> [REQUIRED WORK] Report, as a single figure, how many lines in the records below include "gold".

THE DATA START

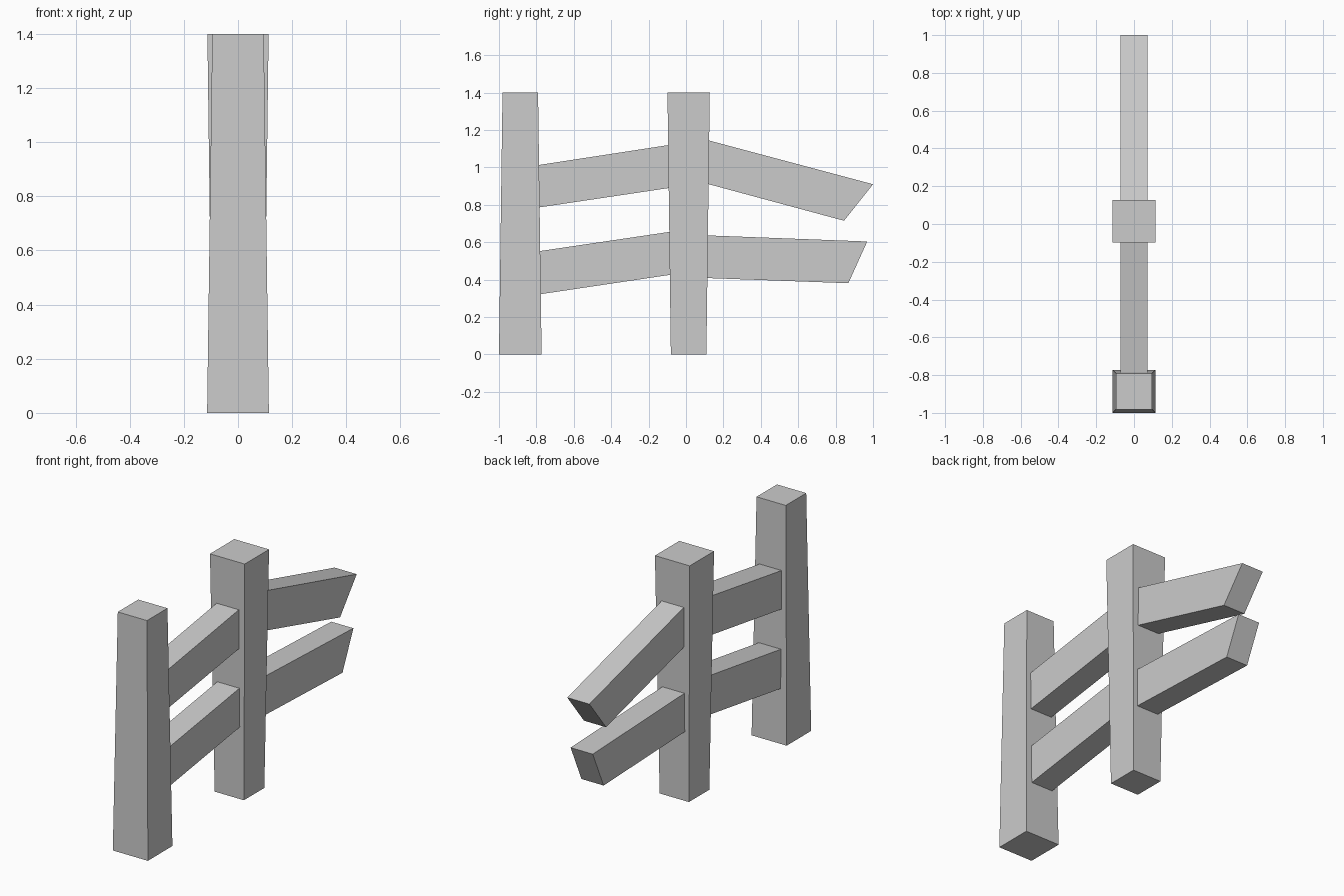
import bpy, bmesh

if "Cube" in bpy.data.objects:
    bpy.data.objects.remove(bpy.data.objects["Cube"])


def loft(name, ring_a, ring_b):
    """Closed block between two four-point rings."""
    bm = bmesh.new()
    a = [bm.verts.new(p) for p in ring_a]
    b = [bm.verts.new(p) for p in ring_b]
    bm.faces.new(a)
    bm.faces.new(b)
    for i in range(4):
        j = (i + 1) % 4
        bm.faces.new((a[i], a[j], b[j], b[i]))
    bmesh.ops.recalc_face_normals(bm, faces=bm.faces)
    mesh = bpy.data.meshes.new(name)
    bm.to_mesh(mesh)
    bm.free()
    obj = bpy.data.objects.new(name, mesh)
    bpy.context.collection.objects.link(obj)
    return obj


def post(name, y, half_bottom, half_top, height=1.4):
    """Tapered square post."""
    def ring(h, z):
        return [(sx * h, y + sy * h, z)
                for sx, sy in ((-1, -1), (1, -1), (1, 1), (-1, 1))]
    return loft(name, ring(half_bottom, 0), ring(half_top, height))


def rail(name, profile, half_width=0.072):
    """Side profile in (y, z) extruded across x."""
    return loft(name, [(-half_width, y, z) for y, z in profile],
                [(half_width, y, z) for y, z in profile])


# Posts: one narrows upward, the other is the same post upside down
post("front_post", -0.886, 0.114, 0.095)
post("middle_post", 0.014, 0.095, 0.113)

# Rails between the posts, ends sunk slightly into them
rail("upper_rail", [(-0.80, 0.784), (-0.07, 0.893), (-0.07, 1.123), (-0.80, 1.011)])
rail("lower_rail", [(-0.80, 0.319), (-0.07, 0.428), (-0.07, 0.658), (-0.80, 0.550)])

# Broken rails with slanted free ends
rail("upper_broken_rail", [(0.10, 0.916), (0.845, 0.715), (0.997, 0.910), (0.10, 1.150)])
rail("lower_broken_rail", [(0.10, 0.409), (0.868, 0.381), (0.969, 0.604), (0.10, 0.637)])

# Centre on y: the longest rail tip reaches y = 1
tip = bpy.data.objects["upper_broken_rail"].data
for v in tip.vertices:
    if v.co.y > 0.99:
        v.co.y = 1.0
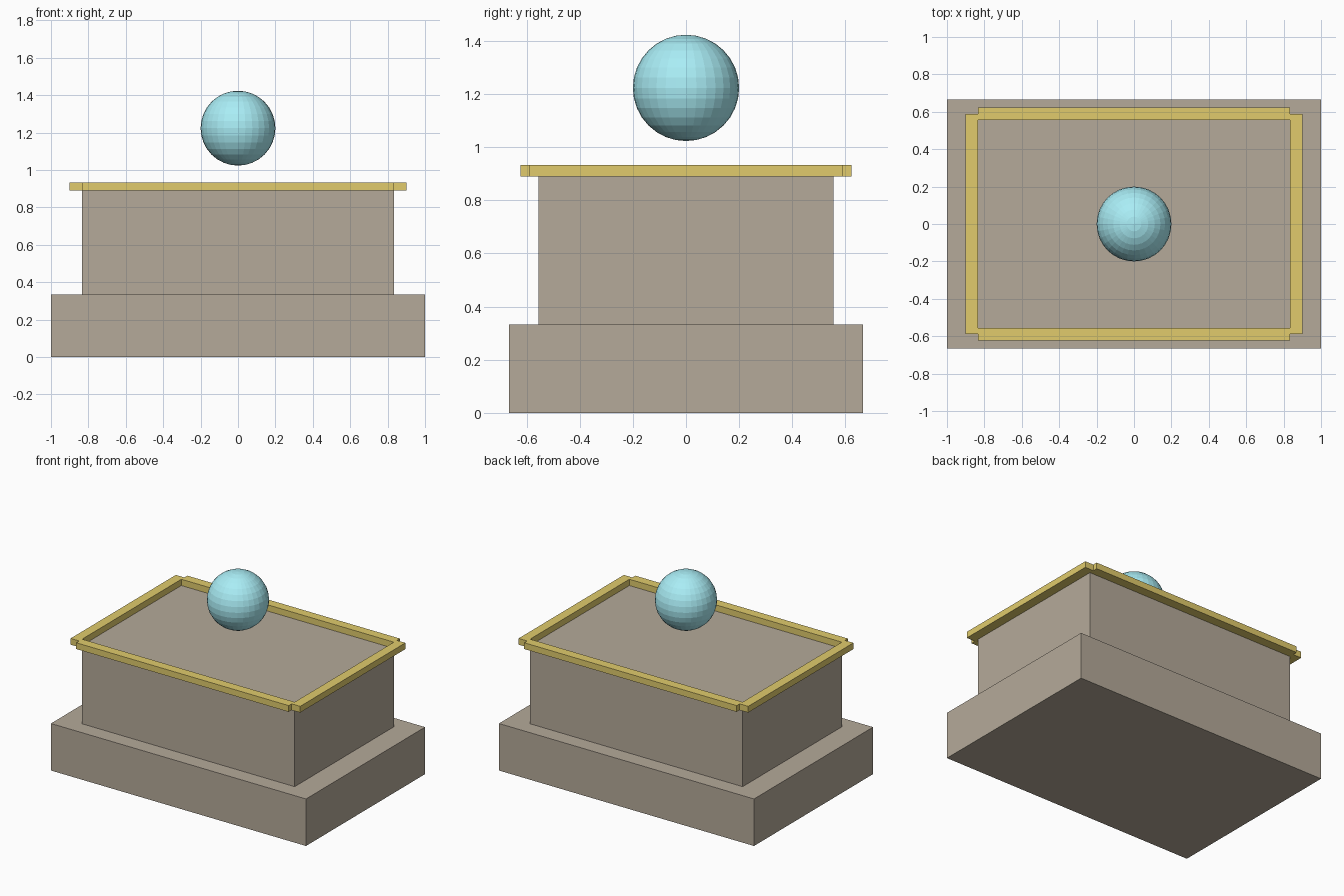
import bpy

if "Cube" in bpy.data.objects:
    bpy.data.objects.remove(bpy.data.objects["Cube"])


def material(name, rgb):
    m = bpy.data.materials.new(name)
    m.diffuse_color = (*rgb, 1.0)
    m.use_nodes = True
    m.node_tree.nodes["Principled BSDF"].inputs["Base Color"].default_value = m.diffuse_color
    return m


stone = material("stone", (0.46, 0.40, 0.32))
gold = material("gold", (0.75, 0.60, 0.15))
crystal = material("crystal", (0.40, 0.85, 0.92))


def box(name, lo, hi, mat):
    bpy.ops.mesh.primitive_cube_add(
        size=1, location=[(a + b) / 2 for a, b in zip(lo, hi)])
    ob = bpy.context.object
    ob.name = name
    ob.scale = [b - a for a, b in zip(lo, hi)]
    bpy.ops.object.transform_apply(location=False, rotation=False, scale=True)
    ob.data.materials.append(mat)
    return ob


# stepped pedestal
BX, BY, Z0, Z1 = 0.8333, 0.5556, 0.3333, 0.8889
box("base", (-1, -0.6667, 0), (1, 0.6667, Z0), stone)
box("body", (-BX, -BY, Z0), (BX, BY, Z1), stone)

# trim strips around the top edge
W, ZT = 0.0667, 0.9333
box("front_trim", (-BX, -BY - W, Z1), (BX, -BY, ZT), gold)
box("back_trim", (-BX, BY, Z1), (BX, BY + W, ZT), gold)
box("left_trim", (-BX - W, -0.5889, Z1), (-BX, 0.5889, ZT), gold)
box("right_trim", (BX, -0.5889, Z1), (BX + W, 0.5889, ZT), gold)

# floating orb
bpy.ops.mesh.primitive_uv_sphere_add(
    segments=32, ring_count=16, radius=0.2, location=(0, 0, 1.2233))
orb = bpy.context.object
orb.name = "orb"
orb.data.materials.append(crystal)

THE DATA END

> [RESPONSE] 5